Copy, in full, each line of the material that holds the word "posts".
___
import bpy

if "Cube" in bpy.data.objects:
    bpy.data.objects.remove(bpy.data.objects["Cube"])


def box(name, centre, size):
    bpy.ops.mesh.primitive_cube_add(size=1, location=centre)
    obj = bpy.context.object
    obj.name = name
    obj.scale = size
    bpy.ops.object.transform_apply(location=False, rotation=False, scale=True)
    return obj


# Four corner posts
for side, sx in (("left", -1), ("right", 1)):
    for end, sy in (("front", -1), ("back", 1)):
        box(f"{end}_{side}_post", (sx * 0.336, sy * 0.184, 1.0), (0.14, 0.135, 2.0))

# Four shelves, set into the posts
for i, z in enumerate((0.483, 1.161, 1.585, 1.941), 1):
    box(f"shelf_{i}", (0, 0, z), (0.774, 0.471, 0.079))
___
> **RESULT BELOW**:
# Four corner posts
# Four shelves, set into the posts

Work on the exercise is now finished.